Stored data
%%
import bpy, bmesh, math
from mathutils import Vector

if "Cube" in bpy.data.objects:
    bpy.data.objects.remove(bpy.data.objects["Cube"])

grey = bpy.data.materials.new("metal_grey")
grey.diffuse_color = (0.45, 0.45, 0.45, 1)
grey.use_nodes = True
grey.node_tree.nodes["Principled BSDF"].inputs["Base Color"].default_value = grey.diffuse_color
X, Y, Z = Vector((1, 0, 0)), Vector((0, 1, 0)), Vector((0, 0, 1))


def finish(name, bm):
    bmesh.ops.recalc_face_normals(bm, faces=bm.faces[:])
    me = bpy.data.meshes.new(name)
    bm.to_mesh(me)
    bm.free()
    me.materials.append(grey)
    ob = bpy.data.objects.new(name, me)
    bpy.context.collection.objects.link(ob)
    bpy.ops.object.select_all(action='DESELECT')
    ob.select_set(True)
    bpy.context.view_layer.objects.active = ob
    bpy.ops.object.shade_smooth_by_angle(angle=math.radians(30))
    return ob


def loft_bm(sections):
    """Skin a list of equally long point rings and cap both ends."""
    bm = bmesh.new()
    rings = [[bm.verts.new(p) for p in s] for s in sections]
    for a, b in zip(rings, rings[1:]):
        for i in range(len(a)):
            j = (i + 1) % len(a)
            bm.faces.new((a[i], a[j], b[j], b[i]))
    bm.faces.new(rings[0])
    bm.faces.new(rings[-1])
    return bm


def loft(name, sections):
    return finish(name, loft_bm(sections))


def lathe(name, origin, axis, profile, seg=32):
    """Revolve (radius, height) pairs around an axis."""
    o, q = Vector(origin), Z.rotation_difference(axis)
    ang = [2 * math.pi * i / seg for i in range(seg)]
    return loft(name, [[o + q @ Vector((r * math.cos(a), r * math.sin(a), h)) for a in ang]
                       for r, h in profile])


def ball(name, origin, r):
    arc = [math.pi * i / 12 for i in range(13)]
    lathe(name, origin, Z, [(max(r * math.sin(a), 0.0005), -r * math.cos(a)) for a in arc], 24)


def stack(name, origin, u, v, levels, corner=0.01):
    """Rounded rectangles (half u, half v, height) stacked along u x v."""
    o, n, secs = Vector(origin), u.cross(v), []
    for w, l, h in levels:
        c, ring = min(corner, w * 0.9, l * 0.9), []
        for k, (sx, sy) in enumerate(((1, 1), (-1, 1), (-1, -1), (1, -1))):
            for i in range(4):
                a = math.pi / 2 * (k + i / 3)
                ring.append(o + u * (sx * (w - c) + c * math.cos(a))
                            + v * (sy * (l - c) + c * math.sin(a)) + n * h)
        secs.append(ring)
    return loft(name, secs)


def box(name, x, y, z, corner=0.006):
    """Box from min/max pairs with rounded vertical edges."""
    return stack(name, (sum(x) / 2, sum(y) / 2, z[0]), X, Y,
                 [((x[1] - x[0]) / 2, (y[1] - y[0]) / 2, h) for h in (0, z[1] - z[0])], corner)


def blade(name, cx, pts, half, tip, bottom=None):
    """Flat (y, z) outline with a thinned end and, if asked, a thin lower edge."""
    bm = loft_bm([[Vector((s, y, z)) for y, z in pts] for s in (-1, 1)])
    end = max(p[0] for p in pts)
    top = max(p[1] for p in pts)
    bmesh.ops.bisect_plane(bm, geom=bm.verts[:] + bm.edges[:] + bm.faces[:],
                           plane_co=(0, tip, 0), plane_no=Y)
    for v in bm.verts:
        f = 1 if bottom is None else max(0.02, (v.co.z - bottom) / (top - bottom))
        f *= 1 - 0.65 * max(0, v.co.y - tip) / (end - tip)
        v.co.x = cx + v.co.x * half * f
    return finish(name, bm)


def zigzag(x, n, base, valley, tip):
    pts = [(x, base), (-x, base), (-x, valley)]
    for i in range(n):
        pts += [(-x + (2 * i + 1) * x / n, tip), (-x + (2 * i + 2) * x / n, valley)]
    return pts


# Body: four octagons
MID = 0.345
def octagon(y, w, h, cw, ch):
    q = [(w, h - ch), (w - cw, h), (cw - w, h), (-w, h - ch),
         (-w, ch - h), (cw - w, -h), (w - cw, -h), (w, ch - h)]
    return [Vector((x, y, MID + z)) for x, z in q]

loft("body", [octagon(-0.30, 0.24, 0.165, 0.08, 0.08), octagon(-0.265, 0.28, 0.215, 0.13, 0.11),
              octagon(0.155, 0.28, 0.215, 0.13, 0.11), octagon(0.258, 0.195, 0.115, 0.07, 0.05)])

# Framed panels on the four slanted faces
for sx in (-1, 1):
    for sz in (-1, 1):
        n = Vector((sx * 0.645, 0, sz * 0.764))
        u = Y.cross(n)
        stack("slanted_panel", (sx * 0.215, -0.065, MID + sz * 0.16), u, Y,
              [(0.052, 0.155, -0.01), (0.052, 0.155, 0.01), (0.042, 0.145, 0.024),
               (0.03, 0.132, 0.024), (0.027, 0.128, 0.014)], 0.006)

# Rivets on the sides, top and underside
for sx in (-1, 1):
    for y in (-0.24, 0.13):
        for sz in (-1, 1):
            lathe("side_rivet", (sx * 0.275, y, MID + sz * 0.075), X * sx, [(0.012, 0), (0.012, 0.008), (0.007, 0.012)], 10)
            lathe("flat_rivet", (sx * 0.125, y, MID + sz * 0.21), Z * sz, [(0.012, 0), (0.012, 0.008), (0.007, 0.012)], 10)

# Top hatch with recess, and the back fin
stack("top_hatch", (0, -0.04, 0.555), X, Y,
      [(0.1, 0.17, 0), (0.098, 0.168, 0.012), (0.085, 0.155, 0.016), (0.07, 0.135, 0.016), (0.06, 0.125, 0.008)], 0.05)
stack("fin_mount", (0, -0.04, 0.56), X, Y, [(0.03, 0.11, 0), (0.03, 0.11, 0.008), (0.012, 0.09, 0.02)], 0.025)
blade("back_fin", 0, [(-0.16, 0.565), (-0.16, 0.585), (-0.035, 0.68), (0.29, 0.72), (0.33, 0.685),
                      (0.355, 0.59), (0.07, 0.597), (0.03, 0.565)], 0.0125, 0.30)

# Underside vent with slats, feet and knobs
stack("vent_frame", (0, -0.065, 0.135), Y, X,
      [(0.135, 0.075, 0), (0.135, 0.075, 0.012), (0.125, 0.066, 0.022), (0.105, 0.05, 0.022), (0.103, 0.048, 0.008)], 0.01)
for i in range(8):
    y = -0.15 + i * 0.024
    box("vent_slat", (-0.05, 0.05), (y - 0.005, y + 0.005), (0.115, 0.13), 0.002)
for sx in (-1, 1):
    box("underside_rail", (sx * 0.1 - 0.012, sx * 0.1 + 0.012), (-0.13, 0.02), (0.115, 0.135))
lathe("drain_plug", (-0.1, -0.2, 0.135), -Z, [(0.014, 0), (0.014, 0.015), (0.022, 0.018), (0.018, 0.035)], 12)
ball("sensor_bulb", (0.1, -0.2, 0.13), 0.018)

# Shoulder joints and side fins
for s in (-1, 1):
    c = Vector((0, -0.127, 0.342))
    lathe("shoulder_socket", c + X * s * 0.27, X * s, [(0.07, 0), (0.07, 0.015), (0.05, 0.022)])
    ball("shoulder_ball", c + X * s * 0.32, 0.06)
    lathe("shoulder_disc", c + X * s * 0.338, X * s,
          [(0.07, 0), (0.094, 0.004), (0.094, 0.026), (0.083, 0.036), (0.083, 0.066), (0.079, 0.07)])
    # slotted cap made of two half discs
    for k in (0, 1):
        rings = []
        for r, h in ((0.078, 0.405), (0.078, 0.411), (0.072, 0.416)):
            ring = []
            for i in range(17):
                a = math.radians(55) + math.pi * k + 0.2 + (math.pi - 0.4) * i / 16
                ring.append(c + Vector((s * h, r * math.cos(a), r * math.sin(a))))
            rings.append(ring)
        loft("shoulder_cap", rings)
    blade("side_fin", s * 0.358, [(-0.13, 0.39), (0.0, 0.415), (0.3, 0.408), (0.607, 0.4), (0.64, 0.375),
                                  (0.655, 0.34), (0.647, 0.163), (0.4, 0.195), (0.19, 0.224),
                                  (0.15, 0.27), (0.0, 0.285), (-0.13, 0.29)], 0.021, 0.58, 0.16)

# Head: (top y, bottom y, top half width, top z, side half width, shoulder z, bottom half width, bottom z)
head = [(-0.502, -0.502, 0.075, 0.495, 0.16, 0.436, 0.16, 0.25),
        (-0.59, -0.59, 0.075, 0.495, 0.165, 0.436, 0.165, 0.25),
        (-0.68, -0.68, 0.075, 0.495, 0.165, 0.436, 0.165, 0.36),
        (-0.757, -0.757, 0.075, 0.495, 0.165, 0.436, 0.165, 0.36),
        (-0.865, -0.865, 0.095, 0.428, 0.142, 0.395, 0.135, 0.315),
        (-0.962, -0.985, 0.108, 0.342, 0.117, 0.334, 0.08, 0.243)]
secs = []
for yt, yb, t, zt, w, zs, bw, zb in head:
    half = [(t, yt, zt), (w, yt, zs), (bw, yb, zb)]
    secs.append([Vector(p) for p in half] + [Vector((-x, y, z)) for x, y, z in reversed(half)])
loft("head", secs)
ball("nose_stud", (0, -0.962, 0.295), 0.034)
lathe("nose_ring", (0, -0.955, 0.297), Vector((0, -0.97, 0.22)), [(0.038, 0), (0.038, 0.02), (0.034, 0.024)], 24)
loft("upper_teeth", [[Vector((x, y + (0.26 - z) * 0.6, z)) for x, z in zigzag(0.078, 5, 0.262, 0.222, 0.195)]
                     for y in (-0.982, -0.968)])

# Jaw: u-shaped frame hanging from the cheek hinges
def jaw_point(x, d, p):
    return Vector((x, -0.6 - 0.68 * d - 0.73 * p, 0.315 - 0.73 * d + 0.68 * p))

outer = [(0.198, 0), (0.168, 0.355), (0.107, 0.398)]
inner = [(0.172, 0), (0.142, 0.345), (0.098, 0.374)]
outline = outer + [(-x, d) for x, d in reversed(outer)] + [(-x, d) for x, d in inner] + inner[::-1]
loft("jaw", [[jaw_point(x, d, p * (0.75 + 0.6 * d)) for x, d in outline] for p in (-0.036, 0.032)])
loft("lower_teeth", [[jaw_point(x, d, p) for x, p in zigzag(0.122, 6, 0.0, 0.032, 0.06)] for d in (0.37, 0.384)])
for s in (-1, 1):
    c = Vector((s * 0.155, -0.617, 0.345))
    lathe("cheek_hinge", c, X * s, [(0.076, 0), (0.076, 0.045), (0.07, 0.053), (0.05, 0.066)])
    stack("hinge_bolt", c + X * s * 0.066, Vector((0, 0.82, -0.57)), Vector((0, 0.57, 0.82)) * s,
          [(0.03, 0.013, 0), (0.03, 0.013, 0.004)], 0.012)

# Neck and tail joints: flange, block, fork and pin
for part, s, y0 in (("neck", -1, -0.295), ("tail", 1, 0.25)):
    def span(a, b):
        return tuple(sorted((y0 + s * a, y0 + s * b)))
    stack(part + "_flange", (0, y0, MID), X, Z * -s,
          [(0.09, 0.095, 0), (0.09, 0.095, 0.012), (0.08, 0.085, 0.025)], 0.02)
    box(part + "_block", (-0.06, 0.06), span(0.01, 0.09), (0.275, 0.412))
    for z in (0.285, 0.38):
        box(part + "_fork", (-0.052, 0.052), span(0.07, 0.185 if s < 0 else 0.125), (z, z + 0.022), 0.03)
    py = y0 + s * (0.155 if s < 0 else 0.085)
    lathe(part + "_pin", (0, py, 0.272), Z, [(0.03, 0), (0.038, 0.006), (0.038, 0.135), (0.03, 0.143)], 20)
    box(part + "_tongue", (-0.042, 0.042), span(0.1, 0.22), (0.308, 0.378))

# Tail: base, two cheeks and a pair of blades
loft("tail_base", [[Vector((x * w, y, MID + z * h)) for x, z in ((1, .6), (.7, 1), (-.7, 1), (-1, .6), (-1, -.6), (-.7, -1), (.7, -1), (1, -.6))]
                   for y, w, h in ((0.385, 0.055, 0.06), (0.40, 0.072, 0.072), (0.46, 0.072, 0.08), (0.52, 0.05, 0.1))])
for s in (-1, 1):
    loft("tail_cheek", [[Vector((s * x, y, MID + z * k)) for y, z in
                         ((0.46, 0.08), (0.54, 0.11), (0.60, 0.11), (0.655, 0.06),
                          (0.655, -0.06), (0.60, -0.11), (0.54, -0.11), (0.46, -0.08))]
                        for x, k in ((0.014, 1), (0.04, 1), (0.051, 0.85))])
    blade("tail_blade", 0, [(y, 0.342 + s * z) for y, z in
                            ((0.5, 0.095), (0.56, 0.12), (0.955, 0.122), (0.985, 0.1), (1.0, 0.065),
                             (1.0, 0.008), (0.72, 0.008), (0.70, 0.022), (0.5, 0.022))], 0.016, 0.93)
%%
What you are asked to do: Search the data above for the string "rings" and return every line that has it.

Answer to this exercise:
    """Skin a list of equally long point rings and cap both ends."""
    rings = [[bm.verts.new(p) for p in s] for s in sections]
    for a, b in zip(rings, rings[1:]):
    bm.faces.new(rings[0])
    bm.faces.new(rings[-1])
        rings = []
            rings.append(ring)
        loft("shoulder_cap", rings)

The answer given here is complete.